I am (literally) in the middle of my Saturday afternoon ritual of meal planning for the upcoming week. I won’t pretend like planning the meals for the week is my ideal way to spend the oh-so-precious naptime lull (I see all you parents of young children involuntarily nodding your heads in agreement) on a Saturday afternoon, but I know if I don’t, I will pay for my laziness later on. So why do I find planning meals to be so important that I’m writing a blog post about it? Well, other than the fact that I am experiencing a bit of a creative block and I am procrastinating on figuring out what to plug in for next Saturday’s dinner on my menu, I have found that taking the time to thumb through cookbooks, search the internet, and jot down ideas has many benefits to both the amount of money in your wallet and your sanity by the end of the week.

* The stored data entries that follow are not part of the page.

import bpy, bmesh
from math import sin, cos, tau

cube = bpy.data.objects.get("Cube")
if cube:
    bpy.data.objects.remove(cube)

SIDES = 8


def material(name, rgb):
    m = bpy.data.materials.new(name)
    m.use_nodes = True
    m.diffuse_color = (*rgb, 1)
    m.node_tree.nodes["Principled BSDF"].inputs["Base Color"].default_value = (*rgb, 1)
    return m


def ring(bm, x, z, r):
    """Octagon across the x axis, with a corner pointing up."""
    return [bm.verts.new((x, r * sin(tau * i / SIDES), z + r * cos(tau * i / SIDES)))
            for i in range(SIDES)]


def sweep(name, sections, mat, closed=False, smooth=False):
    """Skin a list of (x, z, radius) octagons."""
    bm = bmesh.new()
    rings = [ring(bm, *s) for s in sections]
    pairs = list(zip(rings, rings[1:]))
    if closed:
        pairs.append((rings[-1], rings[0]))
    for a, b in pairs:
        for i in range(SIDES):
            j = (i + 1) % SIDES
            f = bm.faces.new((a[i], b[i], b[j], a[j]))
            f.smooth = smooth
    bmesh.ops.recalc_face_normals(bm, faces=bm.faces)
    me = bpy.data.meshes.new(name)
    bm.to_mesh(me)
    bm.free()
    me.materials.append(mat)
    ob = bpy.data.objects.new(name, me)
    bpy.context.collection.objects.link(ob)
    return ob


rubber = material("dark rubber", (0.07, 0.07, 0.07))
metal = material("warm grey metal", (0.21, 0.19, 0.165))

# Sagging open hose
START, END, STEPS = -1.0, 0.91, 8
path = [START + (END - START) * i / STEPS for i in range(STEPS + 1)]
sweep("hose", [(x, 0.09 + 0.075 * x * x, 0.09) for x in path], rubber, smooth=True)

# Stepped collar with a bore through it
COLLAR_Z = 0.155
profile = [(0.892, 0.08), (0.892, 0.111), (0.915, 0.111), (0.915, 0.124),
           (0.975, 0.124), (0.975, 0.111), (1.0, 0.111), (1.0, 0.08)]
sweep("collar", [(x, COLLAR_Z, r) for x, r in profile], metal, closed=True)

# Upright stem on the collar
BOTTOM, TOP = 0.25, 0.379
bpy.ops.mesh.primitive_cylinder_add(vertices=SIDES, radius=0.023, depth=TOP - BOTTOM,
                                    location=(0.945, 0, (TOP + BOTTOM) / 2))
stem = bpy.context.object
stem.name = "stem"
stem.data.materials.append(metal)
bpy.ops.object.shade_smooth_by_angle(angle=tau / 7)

1. I know exactly what to buy at the grocery store. I make my grocery list simultaneously as I plan my meals, so that I know exactly what we will need at the store and what we don’t. This stops me from aimlessly wandering the aisles of Sprouts and over buying because I have no idea what we will need. On the flip side, it also helps me not to under buy during my grocery story trip, thus eliminating several “quick trips” to the store midweek to pick up essentials for meals.
2. It provides a blueprint for the week. I don’t know about you, but at the end of a busy day, my creative juices are not flowing at their prime. On the weeks that I don’t meal plan, I find myself staring into the fridge and pantry with a zombie-like expression, trying to figure out what the heck to make for dinner. I find that those nights often end in toast or take-out for dinner, which is not ideal on the regular. With a meal plan, even if I’m not feeling inspired when dinner time rolls around, I know what I need to get cooking without the pantry stare-down.

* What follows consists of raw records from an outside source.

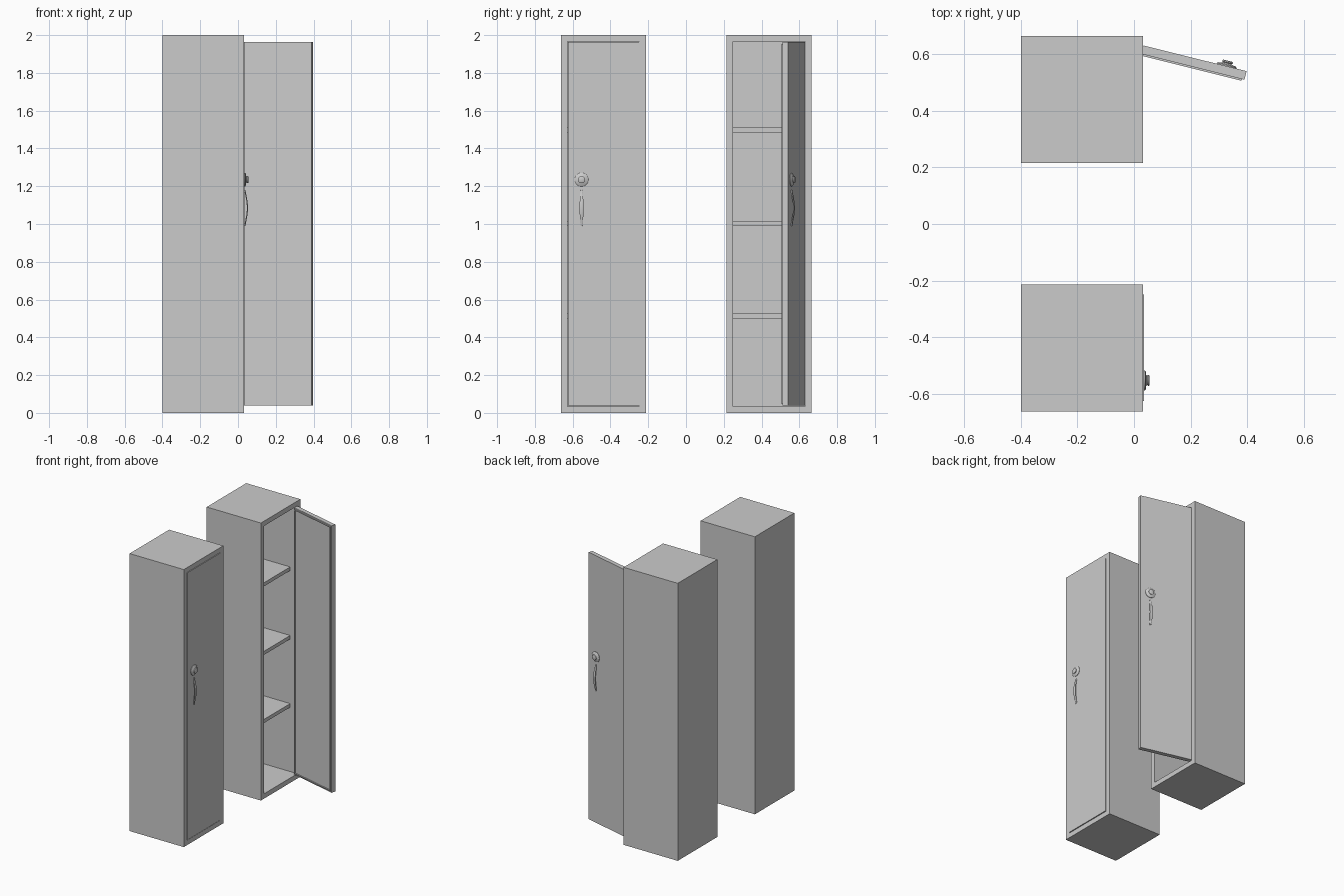
import bpy, bmesh
from math import radians, sin, pi
from mathutils import Matrix, Vector

if "Cube" in bpy.data.objects:
    bpy.data.objects.remove(bpy.data.objects["Cube"])

X0, X1 = -0.40, 0.032          # cabinet back and front
W, H, T = 0.45, 2.0, 0.035     # width, height, wall thickness
DOOR_W, Z0, Z1 = 0.376, 0.039, 1.963


def finish(bm, name, matrix=Matrix(), smooth=False):
    bmesh.ops.recalc_face_normals(bm, faces=bm.faces)
    bm.transform(matrix)
    me = bpy.data.meshes.new(name)
    bm.to_mesh(me)
    bm.free()
    ob = bpy.data.objects.new(name, me)
    bpy.context.collection.objects.link(ob)
    if smooth:
        bpy.ops.object.select_all(action='DESELECT')
        ob.select_set(True)
        bpy.context.view_layer.objects.active = ob
        bpy.ops.object.shade_smooth_by_angle(angle=radians(35))
    return ob


def box(lo, hi):
    bm = bmesh.new()
    bmesh.ops.create_cube(bm, size=1)
    lo, hi = Vector(lo), Vector(hi)
    for v in bm.verts:
        v.co = [(a + b) / 2 + c * (b - a) for a, b, c in zip(lo, hi, v.co)]
    bm.normal_update()
    return bm


def push(bm, face, vec):
    # extrude one face along a vector, returning the moved face
    face = bmesh.ops.extrude_discrete_faces(bm, faces=[face])['faces'][0]
    bmesh.ops.translate(bm, verts=face.verts, vec=vec)
    bm.normal_update()
    return face


def cabinet(name, yc):
    # hollow shell open towards +x
    bm = box((X0, yc - W / 2, 0), (X1, yc + W / 2, H))
    front = max(bm.faces, key=lambda f: f.normal.x)
    bmesh.ops.inset_region(bm, faces=[front], thickness=T, use_even_offset=True)
    push(bm, front, (-(X1 - X0 - T), 0, 0))
    finish(bm, name + "_cabinet")
    # shelves
    for i, z in enumerate((0.512, 1.003, 1.497)):
        finish(box((X0 + T, yc - W / 2 + T, z - 0.013),
                   (-0.025, yc + W / 2 - T, z + 0.013)), f"{name}_shelf_{i + 1}")


def door(name, hinge, angle):
    m = Matrix.Translation(hinge) @ Matrix.Rotation(radians(angle), 4, 'Z')
    # slab with a raised lip around the inner side
    bm = box((-0.031, -DOOR_W, Z0), (0, 0, Z1))
    inner = min(bm.faces, key=lambda f: f.normal.x)
    bmesh.ops.inset_region(bm, faces=[inner], thickness=0.009, use_even_offset=True)
    inner = push(bm, inner, (-0.006, 0, 0))
    bmesh.ops.inset_region(bm, faces=[inner], thickness=0.006, use_even_offset=True)
    push(bm, inner, (0.007, 0, 0))
    finish(bm, name + "_door", m)

    # turned dial: (radius, height) profile spun around x
    yk, zk = -0.303, 1.235
    bm = bmesh.new()
    prof = [(0, -0.001), (0.036, -0.001), (0.036, 0.003), (0.031, 0.007), (0.020, 0.008),
            (0.016, 0.011), (0.019, 0.014), (0.019, 0.018), (0.016, 0.020), (0, 0.020)]
    vs = [bm.verts.new((h, r, 0)) for r, h in prof]
    es = [bm.edges.new(p) for p in zip(vs, vs[1:])]
    bmesh.ops.spin(bm, geom=vs + es, cent=(0, 0, 0), axis=(1, 0, 0),
                   angle=2 * pi, steps=32)
    bmesh.ops.remove_doubles(bm, verts=bm.verts, dist=1e-5)
    finish(bm, name + "_dial", m @ Matrix.Translation((0, yk, zk)), True)

    # bowed pull handle with flat ends
    bm = bmesh.new()
    n, rings = 16, []
    for i in range(n + 1):
        t = i / n
        z = 0.99 + 0.19 * t
        bow = 0.013 * sin(pi * t) ** 1.3
        hw = 0.004 + 0.006 * sin(pi * t) ** 0.5
        rings.append([bm.verts.new((x, yk + y, z)) for x, y in
                      ((bow - 0.001, -hw), (bow + 0.003, -hw), (bow + 0.005, -hw / 2),
                       (bow + 0.005, hw / 2), (bow + 0.003, hw), (bow - 0.001, hw))])
    for a, b in zip(rings, rings[1:]):
        for k in range(6):
            j = (k + 1) % 6
            bm.faces.new((a[k], a[j], b[j], b[k]))
    bm.faces.new(rings[0])
    bm.faces.new(rings[-1])
    finish(bm, name + "_handle", m, True)


# closed locker
cabinet("closed", -0.438)
door("closed", (0.035, -0.25, 0), 0)
# open locker
cabinet("open", 0.44)
door("open", (0.033, 0.631, 0), 76)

3. It keeps all the “cooks in the kitchen” informed. I display my meal plan on the fridge so it is an obvious place for all to see. If my husband beats me home from work, he can look to see what the plan for dinner is and get it started while I battle San Diego rush hour traffic.
4. It saves money. Like I said in #1, I know exactly what to buy when I go to the store. If I am not buying every kind type of vegetable I lay my eyes on because “we might need it” and just buying what I know we need, then I won’t be adding to my grocery bill or the risk of having to chuck unused food that has gone bad.

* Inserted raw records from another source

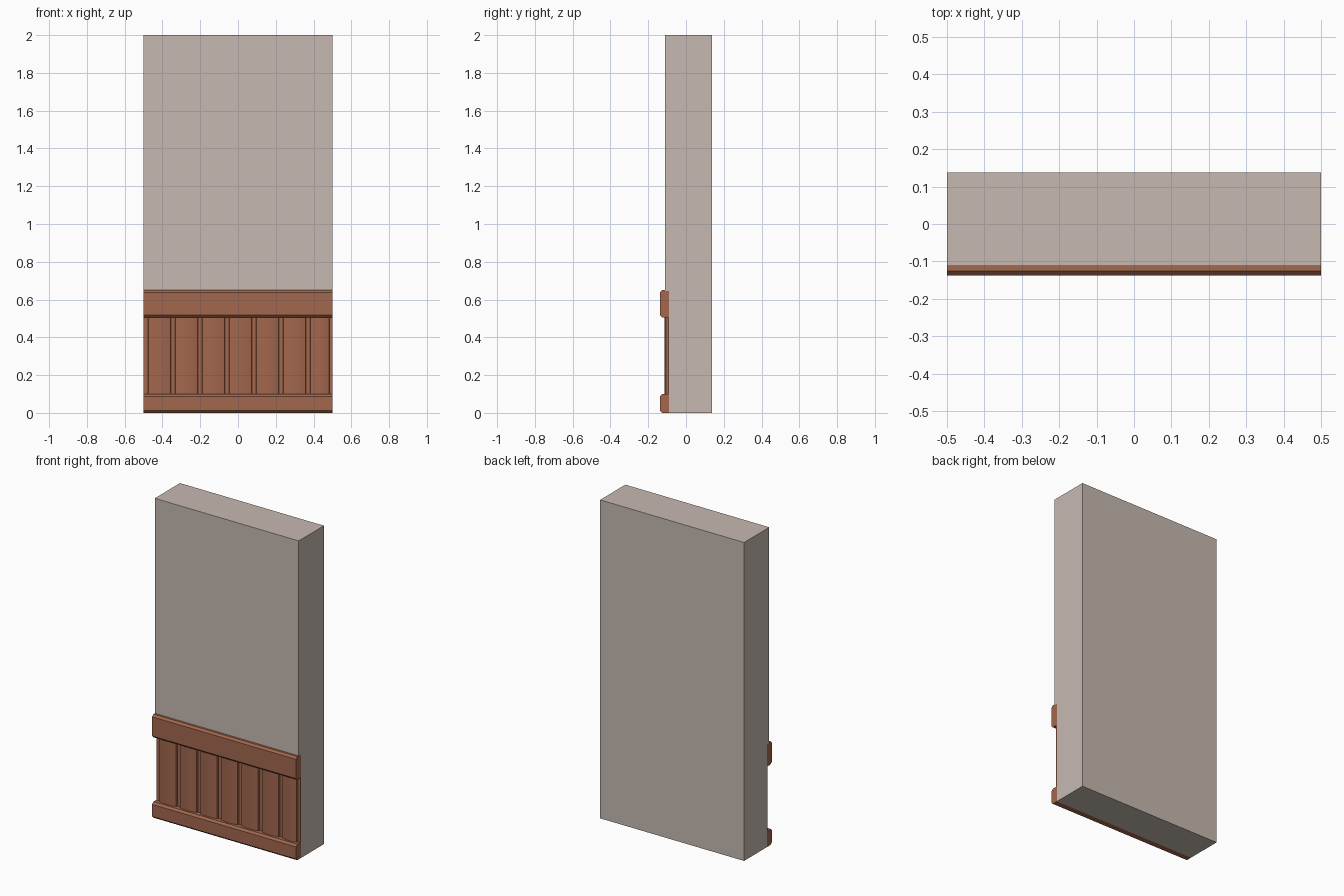
import bpy, bmesh, math

if "Cube" in bpy.data.objects:
    bpy.data.objects.remove(bpy.data.objects["Cube"])


def material(name, rgb):
    m = bpy.data.materials.new(name)
    m.diffuse_color = (*rgb, 1)
    m.use_nodes = True
    m.node_tree.nodes["Principled BSDF"].inputs["Base Color"].default_value = m.diffuse_color
    return m


plaster = material("warm_grey_plaster", (0.57, 0.49, 0.44))
wood = material("red_brown_wood", (0.36, 0.135, 0.075))

BACK, WALL_FRONT, RECESS, RAIL_FRONT = 0.138, -0.112, -0.09, -0.138


def extrude(name, outline, direction, mat):
    """Make a solid by sweeping a closed outline of 3D points."""
    bm = bmesh.new()
    face = bm.faces.new([bm.verts.new(p) for p in outline])
    new = bmesh.ops.extrude_face_region(bm, geom=[face])["geom"]
    bmesh.ops.translate(bm, vec=direction,
                        verts=[v for v in new if isinstance(v, bmesh.types.BMVert)])
    bmesh.ops.recalc_face_normals(bm, faces=bm.faces)
    mesh = bpy.data.meshes.new(name)
    bm.to_mesh(mesh)
    bm.free()
    mesh.materials.append(mat)
    obj = bpy.data.objects.new(name, mesh)
    bpy.context.collection.objects.link(obj)
    return obj


def side_profile(name, yz, mat):
    return extrude(name, [(-0.5, y, z) for y, z in yz], (1, 0, 0), mat)


# Wall slab, stepped back behind the wainscot
side_profile("wall", [(BACK, 0), (BACK, 2), (WALL_FRONT, 2), (WALL_FRONT, 0.645),
                      (RECESS, 0.645), (RECESS, 0)], plaster)


# Chamfered rails
def rail(name, z0, z1, c=0.012):
    side_profile(name, [(RECESS, z0), (RAIL_FRONT + c, z0), (RAIL_FRONT, z0 + c),
                        (RAIL_FRONT, z1 - c), (RAIL_FRONT + c, z1), (RECESS, z1)], wood)


rail("base_rail", 0.0, 0.10)
rail("top_rail", 0.505, 0.65)

# Panelling: seven gently bowed planks separated by narrow grooves
PLANKS, GROOVE, STEPS = 7, 0.027, 8
pitch = 1 / PLANKS
floor_y, edge_y, bow = -0.096, -0.106, 0.008
front = [(-0.5, floor_y)]
for i in range(PLANKS):
    x0 = -0.5 + i * pitch + GROOVE
    x1 = -0.5 + (i + 1) * pitch - (0.018 if i == PLANKS - 1 else 0)
    front.append((x0 - 0.003, floor_y))
    for s in range(STEPS + 1):
        t = s / STEPS
        front.append((x0 + (x1 - x0) * t, edge_y - bow * math.sin(math.pi * t)))
    front.append((x1 + 0.003, floor_y))
front.append((0.5, floor_y))
outline = front + [(0.5, RECESS + 0.002), (-0.5, RECESS + 0.002)]
planks = extrude("plank_panelling", [(x, y, 0.095) for x, y in outline],
                 (0, 0, 0.415), wood)
bpy.context.view_layer.objects.active = planks
planks.select_set(True)
bpy.ops.object.shade_smooth_by_angle(angle=math.radians(30))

5. It helps to add variety. We all have our tried-and-true, go-to recipes that we love. But if we make those dishes every week, chances are good that we are going to get sick of them. Pinterest or sticky notes in cookbooks are great for helping you make note of meals that you want to try so that you can work one or two new meals into menu a week and keep the meals ending up on your table fresh and exciting.